In an unsettled, ever-changing world, acquiring alternative residency or citizenship is a wise decision and an insurance policy for the future. This market sentiment continues to drive the demand side of the investment migration industry around the world, notably in north and southeast Asia.
THE POWER OF A SECOND PASSPORT
Visa-free travel has historically been a core motivation compelling many wealthy Asian individuals and their families to seek second or alternative citizenship. This is a continuing trend, particularly in Asia, where aside from Japan, Malaysia, South Korea and Singapore, the general ease of travel allowed by Asia-domiciled passports is relatively poor.
The 2018 edition of the Henley Passport Index provides a ranking of all the passports of the world according to the number of destinations their holders can travel to visa-free. The ranking is based on exclusive data from the International Air Transport Association, which maintains the world’s largest and most comprehensive database of travel information and is enhanced by extensive in-house research.
According to Henley’s latest data, Japan has the highest-ranking passport in 2018, with visa-free access to 189 destinations. Coming in second was a tie between Germany and Singapore, at 188 destinations. For Asia, South Korea’s passport remains strong, coming in third place (along with Finland, France, Italy, Spain and Sweden) at 187 visa-free destinations.
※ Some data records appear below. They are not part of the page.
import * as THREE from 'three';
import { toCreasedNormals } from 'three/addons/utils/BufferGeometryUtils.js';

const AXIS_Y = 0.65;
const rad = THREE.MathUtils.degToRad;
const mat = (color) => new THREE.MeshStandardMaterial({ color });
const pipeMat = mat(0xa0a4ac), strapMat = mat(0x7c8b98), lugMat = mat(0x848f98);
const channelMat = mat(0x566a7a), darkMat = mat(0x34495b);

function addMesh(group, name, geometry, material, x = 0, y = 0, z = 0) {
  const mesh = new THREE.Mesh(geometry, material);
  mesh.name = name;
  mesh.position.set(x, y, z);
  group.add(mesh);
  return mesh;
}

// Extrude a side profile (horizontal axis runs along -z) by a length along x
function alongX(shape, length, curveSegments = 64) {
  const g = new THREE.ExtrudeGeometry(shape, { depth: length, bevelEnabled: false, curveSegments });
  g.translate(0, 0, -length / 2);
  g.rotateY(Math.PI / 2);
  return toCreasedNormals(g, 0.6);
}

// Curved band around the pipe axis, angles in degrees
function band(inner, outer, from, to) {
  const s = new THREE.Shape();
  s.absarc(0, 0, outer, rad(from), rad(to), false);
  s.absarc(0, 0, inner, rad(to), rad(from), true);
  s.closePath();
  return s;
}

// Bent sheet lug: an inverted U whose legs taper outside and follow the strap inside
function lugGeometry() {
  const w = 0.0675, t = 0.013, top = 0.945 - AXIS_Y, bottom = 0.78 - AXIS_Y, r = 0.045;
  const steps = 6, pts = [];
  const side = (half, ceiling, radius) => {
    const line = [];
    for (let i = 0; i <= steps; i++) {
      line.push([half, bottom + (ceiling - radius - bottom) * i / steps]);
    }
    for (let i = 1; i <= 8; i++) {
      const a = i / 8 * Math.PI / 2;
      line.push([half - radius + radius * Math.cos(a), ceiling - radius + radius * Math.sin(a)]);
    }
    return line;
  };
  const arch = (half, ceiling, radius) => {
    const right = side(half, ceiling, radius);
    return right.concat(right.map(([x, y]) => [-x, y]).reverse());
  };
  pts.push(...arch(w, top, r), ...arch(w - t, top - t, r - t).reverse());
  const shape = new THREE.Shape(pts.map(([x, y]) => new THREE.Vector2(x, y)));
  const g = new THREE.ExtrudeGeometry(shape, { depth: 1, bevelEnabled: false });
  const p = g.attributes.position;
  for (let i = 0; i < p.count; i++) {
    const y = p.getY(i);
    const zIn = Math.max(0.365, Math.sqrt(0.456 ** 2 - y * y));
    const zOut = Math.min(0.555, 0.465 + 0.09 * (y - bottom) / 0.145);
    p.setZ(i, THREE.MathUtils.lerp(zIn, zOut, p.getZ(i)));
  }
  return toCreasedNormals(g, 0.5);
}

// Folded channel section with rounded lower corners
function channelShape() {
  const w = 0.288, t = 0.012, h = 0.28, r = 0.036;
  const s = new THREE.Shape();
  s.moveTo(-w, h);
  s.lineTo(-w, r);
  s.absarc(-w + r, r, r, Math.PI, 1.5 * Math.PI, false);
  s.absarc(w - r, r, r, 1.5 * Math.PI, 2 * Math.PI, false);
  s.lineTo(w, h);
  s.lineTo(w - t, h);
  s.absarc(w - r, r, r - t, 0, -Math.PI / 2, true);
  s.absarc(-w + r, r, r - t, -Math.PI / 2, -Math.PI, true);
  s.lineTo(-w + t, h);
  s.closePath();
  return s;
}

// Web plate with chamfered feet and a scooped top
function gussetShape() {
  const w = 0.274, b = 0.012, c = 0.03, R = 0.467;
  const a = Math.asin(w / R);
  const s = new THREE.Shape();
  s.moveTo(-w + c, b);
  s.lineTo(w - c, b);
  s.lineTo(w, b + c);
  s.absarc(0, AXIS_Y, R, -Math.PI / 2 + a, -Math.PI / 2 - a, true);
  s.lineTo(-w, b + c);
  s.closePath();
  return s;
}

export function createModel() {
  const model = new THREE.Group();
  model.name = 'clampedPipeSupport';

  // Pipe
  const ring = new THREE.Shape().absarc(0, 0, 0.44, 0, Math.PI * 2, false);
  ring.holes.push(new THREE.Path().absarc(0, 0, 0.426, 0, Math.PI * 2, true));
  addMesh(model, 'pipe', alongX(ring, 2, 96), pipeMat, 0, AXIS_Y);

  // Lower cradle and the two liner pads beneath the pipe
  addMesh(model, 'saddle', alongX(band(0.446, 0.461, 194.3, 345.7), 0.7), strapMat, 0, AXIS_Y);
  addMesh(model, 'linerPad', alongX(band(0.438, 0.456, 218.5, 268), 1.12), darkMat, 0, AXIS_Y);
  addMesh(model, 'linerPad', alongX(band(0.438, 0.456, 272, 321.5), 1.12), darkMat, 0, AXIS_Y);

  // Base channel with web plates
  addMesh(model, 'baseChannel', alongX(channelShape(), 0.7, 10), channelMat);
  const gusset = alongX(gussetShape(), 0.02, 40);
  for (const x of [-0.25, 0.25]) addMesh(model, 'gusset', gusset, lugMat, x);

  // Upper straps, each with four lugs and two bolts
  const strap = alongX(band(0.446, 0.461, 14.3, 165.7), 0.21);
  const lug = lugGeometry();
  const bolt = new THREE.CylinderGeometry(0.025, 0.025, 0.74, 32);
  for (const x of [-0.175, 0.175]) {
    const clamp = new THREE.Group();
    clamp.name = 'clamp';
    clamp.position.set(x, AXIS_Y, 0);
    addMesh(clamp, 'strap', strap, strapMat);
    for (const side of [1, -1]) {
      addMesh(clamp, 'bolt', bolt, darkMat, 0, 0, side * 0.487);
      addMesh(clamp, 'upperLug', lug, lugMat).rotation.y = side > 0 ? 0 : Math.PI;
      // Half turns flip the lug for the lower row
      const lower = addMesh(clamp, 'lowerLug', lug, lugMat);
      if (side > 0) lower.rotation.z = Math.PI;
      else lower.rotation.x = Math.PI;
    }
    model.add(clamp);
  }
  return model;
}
Other key Asian countries, however, do not perform well. Thailand is ranked 64th with visa-free access to 76 destinations, Indonesia is 67th with 71 destinations, China is 68th with 70 destinations, the Philippines is 70th with 66 destinations, and Vietnam is 84th with 51 destinations.
Most countries in Southeast Asia have shown an improvement in their visa-free access in 2018 compared with the prior year. Indonesia was a very individual climber in the region, rising in the ranks by an impressive 12 positions over the past year. Thailand climbed three positions and the Philippines by five. Other countries that improved their ranks include Cambodia, Malaysia, Myanmar, and Timor-Leste.
WORLD ECONOMY IS GLOBALIZED
As the world economy is becoming increasingly globalized, the need for greater visa-free access is growing steadily. Across the economic spectrum, individuals want to transcend the constraints imposed on them by their country of origin, and access business and financial, career and lifestyle opportunities on a global scale. Today, a person of talent and means doesn’t need to limit his or her life and citizenship to only one country. Making an active decision regarding citizenship gives more personal freedom, privacy, and security.
On the supply side, there is only a limited number of countries that offer citizenship-by-investment programs, but this number has consistently increased over the years. Now, clients can potentially become citizens of Antigua and Barbuda, Cyprus, Grenada, Malta, or St. Kitts and Nevis to name a few, or they may follow a clear route to citizenship after a reasonable period of residence in countries such as Australia, Canada, Portugal, Singapore, the United Kingdom, or the United States.
Whether it’s residence- or citizenship-by-investment, whichever route is chosen at the outset, or later, there are immense additional benefits of safety and security for successful applicants and potentially for their families. Overall, having a second residence or citizenship is a valuable safeguard against the possibility of political or economic upheavals in one’s country of birth.
THE CITIZENSHIP AND RESIDENCE OPTIONS
The decision to apply for residence- or citizenship-by-investment cannot be taken lightly – it must be carefully considered and professionally managed. Those interested in applying should seek expert advice and assistance in identifying the best solution for themselves and their families, given their unique personal circumstances and future objectives. This includes conducting an in-depth analysis of the various options available followed by advising on the appropriate course of action and then guiding clients through what is often a very complex process.
Residence-by-investment is the less complicated option, while citizenship-by-investment is, understandably, the choice that involves more rigorous processes. While Europe is generally the preferred location for clients from countries in Asia who seek alternative citizenship, due to its social and legal infrastructure and excellent security, it comes at a higher price than the Caribbean, which offers an appealing – and less expensive – alternative for citizenship-by-investment.
For those solely seeking visa-free travel, it is generally advisable to opt for one of the Caribbean programs, while those with family relocation or retirement in a different country in mind should look more towards Europe.
In Europe, the three key destinations for citizenship are Austria, Malta, and Cyprus due to their combination of regulatory accessibility, cost, and the reasonable demands placed on applicants. In the Caribbean, Grenada is currently in high demand due to its attractive and unique benefits, including the fact that Grenada has an E-2 treaty with the U.S. and visa-free access to China.
Wealthy individuals are more cosmopolitan and transnational today than ever before, with roots, networks, assets, properties, and even citizenship spanning multiple countries. In many ways, global connectivity has become an indispensable feature of wealth creation and wealth preservation, and its value will only grow as regional volatility and instability increase.